* [Instructions to follow]: Your answer should be every line from the records that contains "rings".

Segment Start: Information

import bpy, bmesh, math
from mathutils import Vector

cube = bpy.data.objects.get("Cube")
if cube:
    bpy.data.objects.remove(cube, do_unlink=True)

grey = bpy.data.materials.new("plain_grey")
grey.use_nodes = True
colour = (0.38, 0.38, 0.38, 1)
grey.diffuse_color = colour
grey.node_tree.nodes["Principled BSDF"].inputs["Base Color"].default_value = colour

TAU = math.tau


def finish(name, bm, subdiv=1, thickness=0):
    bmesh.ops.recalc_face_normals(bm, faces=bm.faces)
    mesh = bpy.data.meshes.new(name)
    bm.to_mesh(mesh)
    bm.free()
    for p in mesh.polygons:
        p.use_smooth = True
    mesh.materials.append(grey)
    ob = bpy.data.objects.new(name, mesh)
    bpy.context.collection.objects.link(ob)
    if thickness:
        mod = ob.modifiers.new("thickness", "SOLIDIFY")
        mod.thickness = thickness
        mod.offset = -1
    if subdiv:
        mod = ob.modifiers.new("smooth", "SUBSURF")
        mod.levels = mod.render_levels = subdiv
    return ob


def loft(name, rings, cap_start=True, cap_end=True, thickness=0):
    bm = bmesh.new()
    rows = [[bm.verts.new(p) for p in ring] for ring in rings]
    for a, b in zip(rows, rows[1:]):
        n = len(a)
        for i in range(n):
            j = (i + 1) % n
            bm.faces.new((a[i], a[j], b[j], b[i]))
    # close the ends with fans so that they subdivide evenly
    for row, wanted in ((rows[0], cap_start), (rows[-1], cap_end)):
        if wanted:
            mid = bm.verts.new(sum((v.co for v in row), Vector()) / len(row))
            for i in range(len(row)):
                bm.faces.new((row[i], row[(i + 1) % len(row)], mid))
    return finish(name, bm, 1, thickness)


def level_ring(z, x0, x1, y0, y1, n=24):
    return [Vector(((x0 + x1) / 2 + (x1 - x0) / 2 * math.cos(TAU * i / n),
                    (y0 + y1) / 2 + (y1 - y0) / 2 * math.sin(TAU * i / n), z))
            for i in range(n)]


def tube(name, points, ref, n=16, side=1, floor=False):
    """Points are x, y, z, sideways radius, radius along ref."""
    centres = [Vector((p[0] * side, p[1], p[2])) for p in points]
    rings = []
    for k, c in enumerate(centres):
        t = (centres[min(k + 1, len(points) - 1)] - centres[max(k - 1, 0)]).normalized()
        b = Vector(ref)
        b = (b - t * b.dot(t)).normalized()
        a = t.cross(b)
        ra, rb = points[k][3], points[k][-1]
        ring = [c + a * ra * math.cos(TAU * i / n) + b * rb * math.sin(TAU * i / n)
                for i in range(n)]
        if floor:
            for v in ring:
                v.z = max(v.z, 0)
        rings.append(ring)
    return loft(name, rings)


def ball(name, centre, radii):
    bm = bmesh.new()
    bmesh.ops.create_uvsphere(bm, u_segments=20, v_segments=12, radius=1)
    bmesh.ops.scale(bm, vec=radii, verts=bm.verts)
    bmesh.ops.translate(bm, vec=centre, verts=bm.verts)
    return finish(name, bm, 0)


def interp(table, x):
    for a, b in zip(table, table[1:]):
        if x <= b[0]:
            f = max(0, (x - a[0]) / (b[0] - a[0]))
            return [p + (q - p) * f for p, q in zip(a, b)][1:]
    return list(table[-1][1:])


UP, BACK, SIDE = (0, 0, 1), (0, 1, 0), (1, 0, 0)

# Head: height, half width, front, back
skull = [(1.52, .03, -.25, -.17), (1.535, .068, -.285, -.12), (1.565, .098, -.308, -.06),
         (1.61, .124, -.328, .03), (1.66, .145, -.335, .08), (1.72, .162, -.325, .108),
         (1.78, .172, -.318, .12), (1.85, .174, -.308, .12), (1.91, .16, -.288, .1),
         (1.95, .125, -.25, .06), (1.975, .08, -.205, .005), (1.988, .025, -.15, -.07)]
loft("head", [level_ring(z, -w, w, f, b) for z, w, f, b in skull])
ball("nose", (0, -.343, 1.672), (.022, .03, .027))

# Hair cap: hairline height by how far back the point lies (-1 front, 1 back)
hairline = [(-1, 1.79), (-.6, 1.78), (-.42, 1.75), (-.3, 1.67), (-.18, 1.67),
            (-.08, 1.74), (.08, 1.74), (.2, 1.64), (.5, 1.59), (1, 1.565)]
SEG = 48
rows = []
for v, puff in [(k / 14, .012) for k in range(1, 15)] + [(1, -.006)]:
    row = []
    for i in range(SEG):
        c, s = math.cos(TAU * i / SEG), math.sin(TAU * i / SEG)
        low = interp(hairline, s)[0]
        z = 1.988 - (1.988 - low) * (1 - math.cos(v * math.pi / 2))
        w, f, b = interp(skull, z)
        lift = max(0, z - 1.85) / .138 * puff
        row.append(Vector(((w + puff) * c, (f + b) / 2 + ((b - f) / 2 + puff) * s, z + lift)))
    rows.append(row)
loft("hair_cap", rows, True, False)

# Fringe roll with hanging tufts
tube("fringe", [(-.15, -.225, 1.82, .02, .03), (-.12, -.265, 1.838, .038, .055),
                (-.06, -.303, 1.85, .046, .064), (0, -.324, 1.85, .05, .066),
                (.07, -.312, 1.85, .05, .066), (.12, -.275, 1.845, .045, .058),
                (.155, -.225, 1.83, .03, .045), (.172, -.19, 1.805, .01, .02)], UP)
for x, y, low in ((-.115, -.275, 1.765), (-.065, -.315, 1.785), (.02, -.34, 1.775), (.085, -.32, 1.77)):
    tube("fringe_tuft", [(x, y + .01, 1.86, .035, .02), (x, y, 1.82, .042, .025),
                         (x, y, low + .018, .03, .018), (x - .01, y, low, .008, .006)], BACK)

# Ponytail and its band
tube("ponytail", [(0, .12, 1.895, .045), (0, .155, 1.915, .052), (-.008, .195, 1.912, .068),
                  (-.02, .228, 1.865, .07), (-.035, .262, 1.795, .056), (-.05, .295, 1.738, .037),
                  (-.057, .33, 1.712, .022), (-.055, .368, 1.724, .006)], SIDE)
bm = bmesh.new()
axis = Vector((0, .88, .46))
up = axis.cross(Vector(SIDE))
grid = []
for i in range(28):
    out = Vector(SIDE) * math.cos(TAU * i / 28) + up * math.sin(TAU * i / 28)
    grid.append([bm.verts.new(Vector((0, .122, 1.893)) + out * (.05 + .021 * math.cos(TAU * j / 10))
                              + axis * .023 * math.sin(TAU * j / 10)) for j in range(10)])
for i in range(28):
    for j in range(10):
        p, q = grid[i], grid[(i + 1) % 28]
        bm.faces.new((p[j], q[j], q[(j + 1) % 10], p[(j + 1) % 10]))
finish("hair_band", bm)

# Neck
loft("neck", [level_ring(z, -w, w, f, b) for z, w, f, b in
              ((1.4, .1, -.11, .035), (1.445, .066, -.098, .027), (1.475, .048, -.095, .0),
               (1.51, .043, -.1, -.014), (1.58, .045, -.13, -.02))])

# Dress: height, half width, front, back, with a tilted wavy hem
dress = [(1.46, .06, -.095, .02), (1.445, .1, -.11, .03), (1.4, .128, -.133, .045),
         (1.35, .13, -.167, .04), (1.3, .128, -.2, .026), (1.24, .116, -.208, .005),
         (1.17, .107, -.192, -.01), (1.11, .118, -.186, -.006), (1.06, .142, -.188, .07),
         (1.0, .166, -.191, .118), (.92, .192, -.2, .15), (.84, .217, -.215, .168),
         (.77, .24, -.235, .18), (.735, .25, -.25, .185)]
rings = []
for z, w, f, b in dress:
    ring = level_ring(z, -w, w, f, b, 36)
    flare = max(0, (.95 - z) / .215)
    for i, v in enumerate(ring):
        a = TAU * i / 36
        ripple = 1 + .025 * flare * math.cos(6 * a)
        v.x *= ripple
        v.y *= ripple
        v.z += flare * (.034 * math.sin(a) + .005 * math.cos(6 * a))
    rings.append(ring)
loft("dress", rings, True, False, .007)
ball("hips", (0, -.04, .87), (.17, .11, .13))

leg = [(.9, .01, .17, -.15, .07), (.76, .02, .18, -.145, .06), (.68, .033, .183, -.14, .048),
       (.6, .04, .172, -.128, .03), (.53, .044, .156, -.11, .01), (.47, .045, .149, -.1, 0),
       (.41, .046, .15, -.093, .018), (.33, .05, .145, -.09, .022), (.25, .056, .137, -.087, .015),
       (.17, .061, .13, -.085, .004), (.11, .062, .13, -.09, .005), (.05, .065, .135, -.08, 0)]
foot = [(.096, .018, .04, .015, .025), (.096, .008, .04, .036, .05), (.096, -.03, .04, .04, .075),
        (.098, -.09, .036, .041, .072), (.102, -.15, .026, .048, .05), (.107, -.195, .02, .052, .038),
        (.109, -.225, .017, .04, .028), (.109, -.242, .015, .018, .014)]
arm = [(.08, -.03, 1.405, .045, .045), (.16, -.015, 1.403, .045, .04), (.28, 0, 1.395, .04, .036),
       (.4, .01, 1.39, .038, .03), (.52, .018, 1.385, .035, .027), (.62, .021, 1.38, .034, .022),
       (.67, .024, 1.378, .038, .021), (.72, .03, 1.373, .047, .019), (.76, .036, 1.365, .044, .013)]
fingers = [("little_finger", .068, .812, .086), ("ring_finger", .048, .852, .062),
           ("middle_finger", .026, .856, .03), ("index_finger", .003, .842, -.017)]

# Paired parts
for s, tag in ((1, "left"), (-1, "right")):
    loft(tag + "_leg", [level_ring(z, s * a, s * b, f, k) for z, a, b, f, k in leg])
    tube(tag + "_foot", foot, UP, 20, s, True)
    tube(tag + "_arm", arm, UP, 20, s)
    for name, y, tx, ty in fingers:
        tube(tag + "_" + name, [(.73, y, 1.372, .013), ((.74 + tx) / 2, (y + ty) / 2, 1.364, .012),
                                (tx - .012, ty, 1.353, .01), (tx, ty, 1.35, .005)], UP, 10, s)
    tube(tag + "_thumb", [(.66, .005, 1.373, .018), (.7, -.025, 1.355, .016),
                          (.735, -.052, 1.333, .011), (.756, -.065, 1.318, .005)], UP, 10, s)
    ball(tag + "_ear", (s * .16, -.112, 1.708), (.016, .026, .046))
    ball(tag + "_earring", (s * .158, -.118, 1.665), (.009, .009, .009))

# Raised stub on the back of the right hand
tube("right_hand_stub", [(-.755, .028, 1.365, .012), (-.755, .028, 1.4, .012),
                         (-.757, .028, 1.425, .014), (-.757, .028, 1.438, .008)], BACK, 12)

Segment End: Information

* [Answer space]:
def loft(name, rings, cap_start=True, cap_end=True, thickness=0):
    rows = [[bm.verts.new(p) for p in ring] for ring in rings]
    rings = []
        rings.append(ring)
    return loft(name, rings)
rings = []
    rings.append(ring)
loft("dress", rings, True, False, .007)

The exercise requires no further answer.